i also think you have extremes on both ends of the spectrum within the emerging church. you have some communities that are all about individualism and you have some that are all about community. just like with other forms of church, you have good churches and bad churches. those are too broad of a stroke for me. too heavy on generalizations. i would encourage you to visit some of the websites (or better yet go) of emerging churches. i think you'll find on average that they are much less individualistic and much more communal than their "regular church" (i'm not using that term condescendingly, i just don't know of a better way to describe it without using traditional or contemporary) counterparts.

and i think you're not giving us enough credit. we do see ourselves as part of the solution. part of the problem is this radical disconnect with churches and the "lost" world and their local communities. so in our estimation, if churches (after 7+ years of ministry) are not wanting to be faithful with the simplest of the visions of jesus (great commandment), then i for one don't see myself as part of the problem and bailing on a solution. part of the solution for most of us is to revision and reimagine new types of faith communities that will faithfully walk the way of jesus.
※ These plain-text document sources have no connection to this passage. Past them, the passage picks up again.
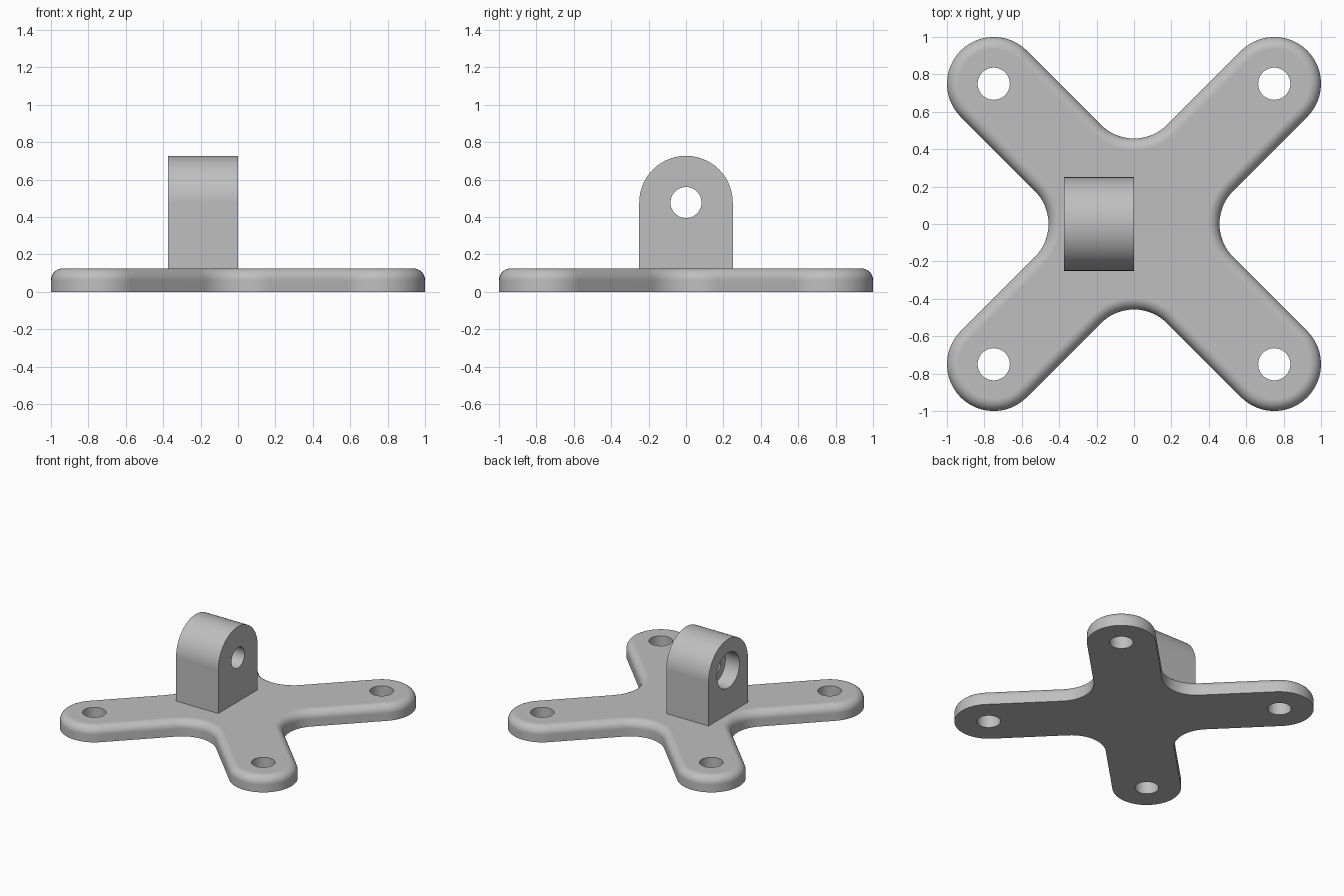
import bpy, bmesh, math
from mathutils import Matrix, Vector

if "Cube" in bpy.data.objects:
    bpy.data.objects.remove(bpy.data.objects["Cube"])

THICK, ROUND = 0.125, 0.0625       # base plate height and top edge radius
ARM, TIP = 0.25, 0.75              # arm half width and tip centre
LUG_Z, LUG_LEN = 0.477, 0.375      # lug bore height and lug length

grey = bpy.data.materials.new("light_grey")
grey.diffuse_color = (0.52, 0.52, 0.52, 1)
grey.use_nodes = True
grey.node_tree.nodes["Principled BSDF"].inputs["Base Color"].default_value = grey.diffuse_color


def arc(cx, cy, r, a0, a1, n):
    """Points on an arc, angles in degrees."""
    angles = [math.radians(a0 + (a1 - a0) * i / n) for i in range(n + 1)]
    return [Vector((cx + r * math.cos(a), cy + r * math.sin(a))) for a in angles]


def loft(name, rings):
    """Closed solid through a stack of matching rings."""
    bm = bmesh.new()
    loops = [[bm.verts.new(p) for p in ring] for ring in rings]
    n = len(loops[0])
    for lo, hi in zip(loops, loops[1:]):
        for i in range(n):
            j = (i + 1) % n
            bm.faces.new((lo[i], lo[j], hi[j], hi[i]))
    bm.faces.new(loops[0][::-1])
    bm.faces.new(loops[-1])
    bmesh.ops.recalc_face_normals(bm, faces=bm.faces)
    mesh = bpy.data.meshes.new(name)
    bm.to_mesh(mesh)
    bm.free()
    obj = bpy.data.objects.new(name, mesh)
    mesh.materials.append(grey)
    bpy.context.collection.objects.link(obj)
    return obj


def rod(axis, centre, r, a, b, n=48):
    """Cylinder cutter along z or x, from a to b."""
    pts = arc(centre[0], centre[1], r, 0, 360 - 360 / n, n - 1)
    if axis == "z":
        return loft("cutter", [[(p.x, p.y, t) for p in pts] for t in (a, b)])
    return loft("cutter", [[(t, p.x, p.y) for p in pts] for t in (a, b)])


def finish(obj, cutters):
    """Cut the holes, then smooth the curved faces."""
    bpy.ops.object.select_all(action="DESELECT")
    bpy.context.view_layer.objects.active = obj
    obj.select_set(True)
    for cutter in cutters:
        mod = obj.modifiers.new("hole", "BOOLEAN")
        mod.operation, mod.solver, mod.object = "DIFFERENCE", "EXACT", cutter
        bpy.ops.object.modifier_apply(modifier=mod.name)
        bpy.data.objects.remove(cutter)
    bpy.ops.object.shade_smooth_by_angle(angle=math.radians(30))
    mod = obj.modifiers.new("flat_normals", "WEIGHTED_NORMAL")
    mod.keep_sharp = True


def cross_outline(d):
    """Four-armed outline moved inwards by d."""
    quarter = arc(TIP, TIP, ARM - d, -45, 135, 24)
    quarter += arc(0, 2 * ARM * math.sqrt(2), ARM + d, -45, -135, 16)
    return [Matrix.Rotation(k * math.pi / 2, 2) @ p for k in range(4) for p in quarter]


# Cross-shaped base with a rounded top edge
steps = [(0, 0)]
for i in range(9):
    a = math.pi / 2 * i / 8
    steps.append((ROUND * (1 - math.cos(a)), THICK - ROUND + ROUND * math.sin(a)))
base = loft("cross_base", [[(p.x, p.y, z) for p in cross_outline(d)] for d, z in steps])
finish(base, [rod("z", (x, y), 0.086, -0.1, 0.3)
              for x in (-TIP, TIP) for y in (-TIP, TIP)])

# Upright lug with a round top and a stepped bore
profile = [Vector((-ARM, THICK - 0.005)), Vector((ARM, THICK - 0.005))]
profile += arc(0, LUG_Z, ARM, 0, 180, 48)
lug = loft("hinge_lug", [[(x, p.x, p.y) for p in profile] for x in (-LUG_LEN, 0)])
finish(lug, [rod("x", (0, LUG_Z), 0.083, -0.6, 0.2),
             rod("x", (0, LUG_Z), 0.142, -0.6, -LUG_LEN + 0.125)])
life is to short to constantly be fighting for an inch and giving up a mile. or taking 1 step forward and 2 steps back. there are plenty of churches out there that have ships that are way to big to turn. they are not only top heavy on their traditions, power, and politics. they are sinking.
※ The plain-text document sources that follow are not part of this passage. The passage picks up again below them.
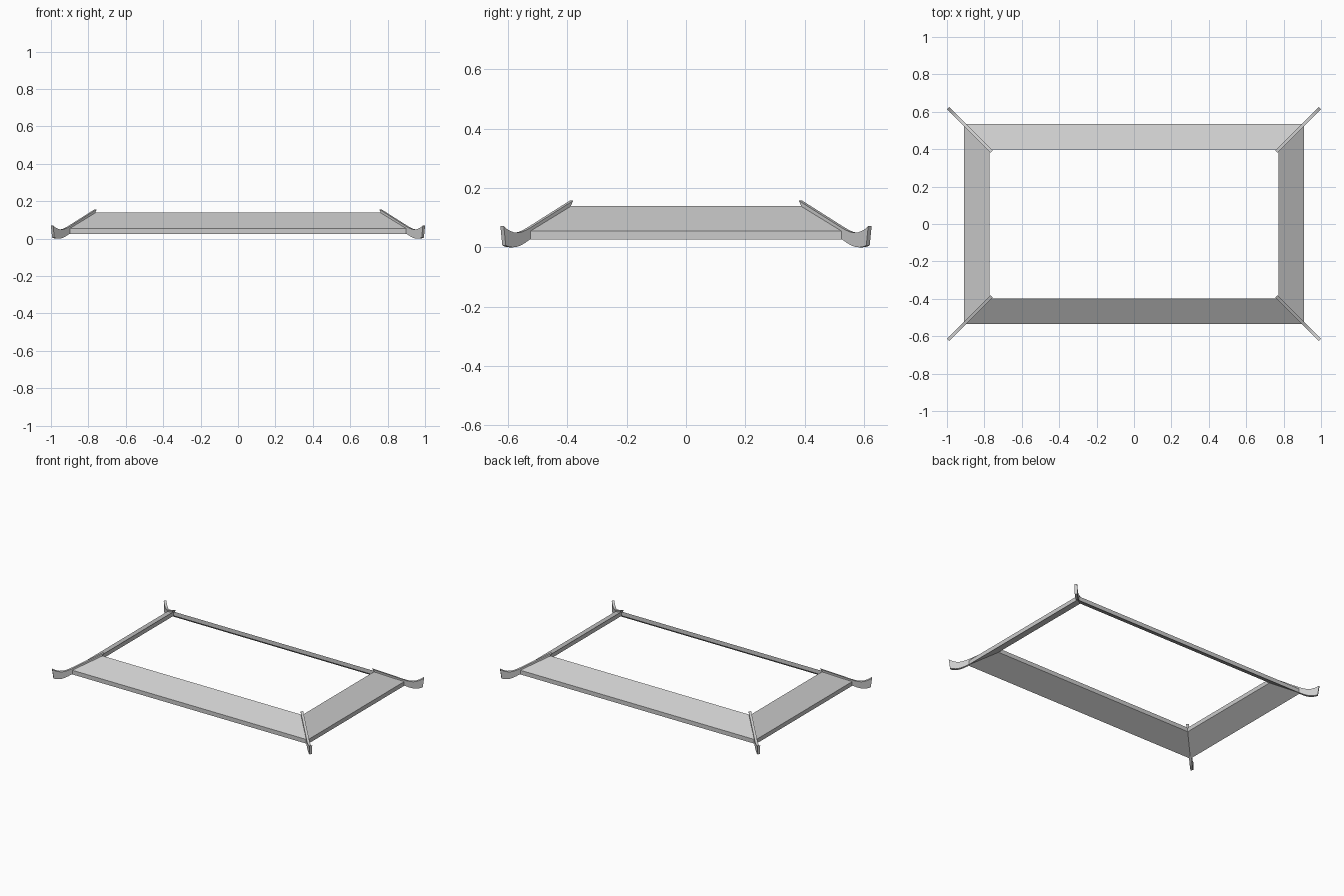
import bpy, bmesh
from mathutils import Vector

if "Cube" in bpy.data.objects:
    bpy.data.objects.remove(bpy.data.objects["Cube"])

OX, OY = 0.91, 0.535      # outer corner of the skirt roof
INSET = 0.137             # horizontal run of each slope
Z_OUT, Z_IN, THICK = 0.055, 0.139, 0.029


def finish(name, bm):
    bmesh.ops.recalc_face_normals(bm, faces=bm.faces)
    me = bpy.data.meshes.new(name)
    bm.to_mesh(me)
    bm.free()
    ob = bpy.data.objects.new(name, me)
    bpy.context.collection.objects.link(ob)
    return ob


# Four sloping eaves panels, mitred together as one frame
bm = bmesh.new()
signs = [(-1, -1), (1, -1), (1, 1), (-1, 1)]
section = [(0, Z_OUT - THICK), (0, Z_OUT), (INSET, Z_IN), (INSET, Z_IN - THICK)]
rings = [[bm.verts.new((sx * (OX - d), sy * (OY - d), z)) for d, z in section]
         for sx, sy in signs]
for i in range(4):
    a, b = rings[i], rings[(i + 1) % 4]
    for j in range(4):
        k = (j + 1) % 4
        bm.faces.new((a[j], b[j], b[k], a[k]))
finish("eaves_panels", bm)

# Upswept hip ridges: thin profile plates standing on each corner diagonal
profile = [(-0.149, 0.157), (-0.01, 0.069), (0.005, 0.060), (0.02, 0.053),
           (0.035, 0.049), (0.05, 0.050), (0.065, 0.056), (0.076, 0.063),
           (0.0845, 0.071), (0.078, 0.006), (0.068, 0.002), (0.055, 0.0),
           (0.042, 0.001), (0.028, 0.006), (0.014, 0.014), (0.0, 0.024),
           (-0.139, 0.134)]
HALF = 0.0058
for (sx, sy), label in zip(signs, ("front_left", "front_right", "back_right", "back_left")):
    bm = bmesh.new()
    sides = []
    for s in (-HALF, HALF):
        sides.append([bm.verts.new(Vector((sx * (OX + d + s), sy * (OY + d - s), z)))
                      for d, z in profile])
    a, b = sides
    bm.faces.new(a)
    bm.faces.new(list(reversed(b)))
    n = len(profile)
    for i in range(n):
        k = (i + 1) % n
        bm.faces.new((a[i], b[i], b[k], a[k]))
    ob = finish("hip_ridge_" + label, bm)
    bpy.ops.object.select_all(action='DESELECT')
    ob.select_set(True)
    bpy.context.view_layer.objects.active = ob
    bpy.ops.object.shade_smooth_by_angle()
most of us are tired of bailing water. i bailed water for 7 years. there have been many who bailed water for 20 years. i've personally come to the conclusion that i'm done with bailing water. i'm not jumping ship. i'm simply shaking the dust off my feet as i move from one city to the next. and i'm reimaging new wineskins for a new context. if pastors and churches and deacon boards and elders and staff members don't want to change in the face of realities, then so be it. but i'm not pouring my life and my family and my passion into a sinking ship. or one that is blatantly still attempting to steam forward even those it's leaking like crazy.

not when the kingdom of god is at stake. not when life is so short.

this may sound like i'm being pessimistic. but i'm extremely optimistic about the bride of christ. just not so optimistic about traditional models.

hope that helps clarify some. get in touch with me through email if you want to talk more as i rarely check blogs these days.